Memories of Hemel Hempstead
By Eleanor Halstead
We came to Leverstock Green in 1973 after living in Central and South Africa for 20 years.
With hindsight, it was not a particularly good time to be resettling in the U.K. industrial disputes and very uncertain delivery dates for our furniture. We had to furnish the house from top to bottom and we had to wait for many weeks for some of the furniture, only the beds and carpets arrived on time.
For most of the next year, my daughter and I had the house to ourselves, my husband was back in Johannesburg working out his contract. My two boys were at school in Cumbria and came back for the holidays, although our house was in Leverstock Green, it was just into the St. Albans District, so our dustmen came from there, and we had to vote there. I to know my neighbours very well, but on the whole found people in the village not particularly friendly, what a difference we found when we moved to Bovingdon 6 years later.
There was a good Church of England Primary School in Pancake Lane, but within 10 years half the playground had been sold and some executive houses were built on the site. Later on the school itself was closed and more homes built. This was all to the dismay of the parents, whose children had to be relocated to the school in Green Lane.

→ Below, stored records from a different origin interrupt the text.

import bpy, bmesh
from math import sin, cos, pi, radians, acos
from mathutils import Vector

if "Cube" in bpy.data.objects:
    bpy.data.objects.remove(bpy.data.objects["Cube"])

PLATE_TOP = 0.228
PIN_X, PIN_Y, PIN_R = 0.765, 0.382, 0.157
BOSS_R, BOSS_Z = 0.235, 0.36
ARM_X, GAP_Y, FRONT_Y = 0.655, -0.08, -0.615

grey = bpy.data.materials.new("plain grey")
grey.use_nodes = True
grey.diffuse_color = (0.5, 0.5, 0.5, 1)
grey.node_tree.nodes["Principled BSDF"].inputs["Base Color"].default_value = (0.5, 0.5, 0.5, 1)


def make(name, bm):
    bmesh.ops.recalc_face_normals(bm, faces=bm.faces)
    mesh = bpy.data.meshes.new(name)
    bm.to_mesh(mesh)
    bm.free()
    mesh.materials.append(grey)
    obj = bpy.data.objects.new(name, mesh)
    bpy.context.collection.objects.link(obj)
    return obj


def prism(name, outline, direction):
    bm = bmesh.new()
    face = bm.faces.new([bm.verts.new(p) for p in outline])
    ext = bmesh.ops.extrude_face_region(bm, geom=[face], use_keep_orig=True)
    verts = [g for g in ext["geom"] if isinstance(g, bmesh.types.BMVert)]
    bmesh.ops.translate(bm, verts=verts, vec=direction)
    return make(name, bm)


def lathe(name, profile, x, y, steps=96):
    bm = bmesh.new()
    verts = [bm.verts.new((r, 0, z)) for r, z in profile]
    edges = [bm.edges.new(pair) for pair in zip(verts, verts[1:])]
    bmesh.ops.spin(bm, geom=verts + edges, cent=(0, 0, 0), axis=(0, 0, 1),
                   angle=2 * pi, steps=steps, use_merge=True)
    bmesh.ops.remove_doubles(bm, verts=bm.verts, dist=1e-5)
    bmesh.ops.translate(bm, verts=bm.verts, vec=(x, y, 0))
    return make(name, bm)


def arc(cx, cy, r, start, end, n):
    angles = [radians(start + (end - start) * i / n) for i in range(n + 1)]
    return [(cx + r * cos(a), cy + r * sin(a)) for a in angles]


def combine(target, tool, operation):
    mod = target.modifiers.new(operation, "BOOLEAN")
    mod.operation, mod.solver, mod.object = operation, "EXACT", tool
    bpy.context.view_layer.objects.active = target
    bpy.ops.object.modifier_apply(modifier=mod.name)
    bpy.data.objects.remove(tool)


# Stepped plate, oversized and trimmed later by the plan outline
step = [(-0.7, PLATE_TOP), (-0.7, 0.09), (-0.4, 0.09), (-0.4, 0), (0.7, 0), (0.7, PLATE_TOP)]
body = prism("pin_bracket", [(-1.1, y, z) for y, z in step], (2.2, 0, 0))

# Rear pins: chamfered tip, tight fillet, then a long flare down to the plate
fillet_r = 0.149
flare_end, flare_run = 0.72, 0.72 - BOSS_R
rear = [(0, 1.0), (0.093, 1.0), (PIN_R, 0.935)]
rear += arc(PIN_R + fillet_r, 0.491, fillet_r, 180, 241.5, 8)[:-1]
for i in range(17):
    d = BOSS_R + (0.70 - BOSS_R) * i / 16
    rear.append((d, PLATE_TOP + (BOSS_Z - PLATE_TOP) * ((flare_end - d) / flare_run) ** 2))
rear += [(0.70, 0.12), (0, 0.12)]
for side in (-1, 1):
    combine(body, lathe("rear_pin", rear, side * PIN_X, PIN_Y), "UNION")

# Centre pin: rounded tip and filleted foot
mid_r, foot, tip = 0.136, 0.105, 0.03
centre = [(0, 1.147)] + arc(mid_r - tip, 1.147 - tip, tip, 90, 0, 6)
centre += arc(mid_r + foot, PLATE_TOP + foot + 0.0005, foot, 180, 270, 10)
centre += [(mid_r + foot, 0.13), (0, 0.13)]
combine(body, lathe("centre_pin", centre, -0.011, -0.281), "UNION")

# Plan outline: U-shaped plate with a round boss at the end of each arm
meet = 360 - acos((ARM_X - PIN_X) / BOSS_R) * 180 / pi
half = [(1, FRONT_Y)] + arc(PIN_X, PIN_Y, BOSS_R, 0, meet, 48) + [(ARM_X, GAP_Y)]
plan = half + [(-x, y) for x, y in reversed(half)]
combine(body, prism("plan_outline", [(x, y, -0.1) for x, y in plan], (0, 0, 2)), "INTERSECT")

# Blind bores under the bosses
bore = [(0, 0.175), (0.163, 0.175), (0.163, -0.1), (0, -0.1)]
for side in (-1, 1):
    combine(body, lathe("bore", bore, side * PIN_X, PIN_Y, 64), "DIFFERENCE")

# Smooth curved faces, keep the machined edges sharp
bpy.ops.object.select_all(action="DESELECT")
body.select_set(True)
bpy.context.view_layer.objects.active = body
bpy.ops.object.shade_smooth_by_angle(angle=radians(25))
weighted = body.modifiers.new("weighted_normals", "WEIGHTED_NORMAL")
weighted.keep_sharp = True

Along Westwick Lane, there was a cottage (and still is) called King Charles Cottage, but I was told that the house does not date back as far back as that in English History.
In Hemel, the pedestrian bridge spanned the Marlowes, between Sainsburys and Tesco to TimothyWhites across the road from there,
W.H. Smiths further down on the corner of Selden Hill. The B.P. building was situated across Marlowes but did not seem to be in a very healthy state.
Moor End Roundabout
I remember the morning the magic roundabout was opened to traffic, huge queues on every approach road; it took us over an hour to drive from Leverstock Green to the railway station.
In Leverstock Green, along the St. Albans Road there is a tiny building, which is situated in the garden of a modern house. It must be the oldest building in the neighbourhood, but I cannot remember if it was a pub or a cottage. There was brick making in the area, hence Tile Kiln Lane, however, this is as far as my knowledge of Leverstock Green goes.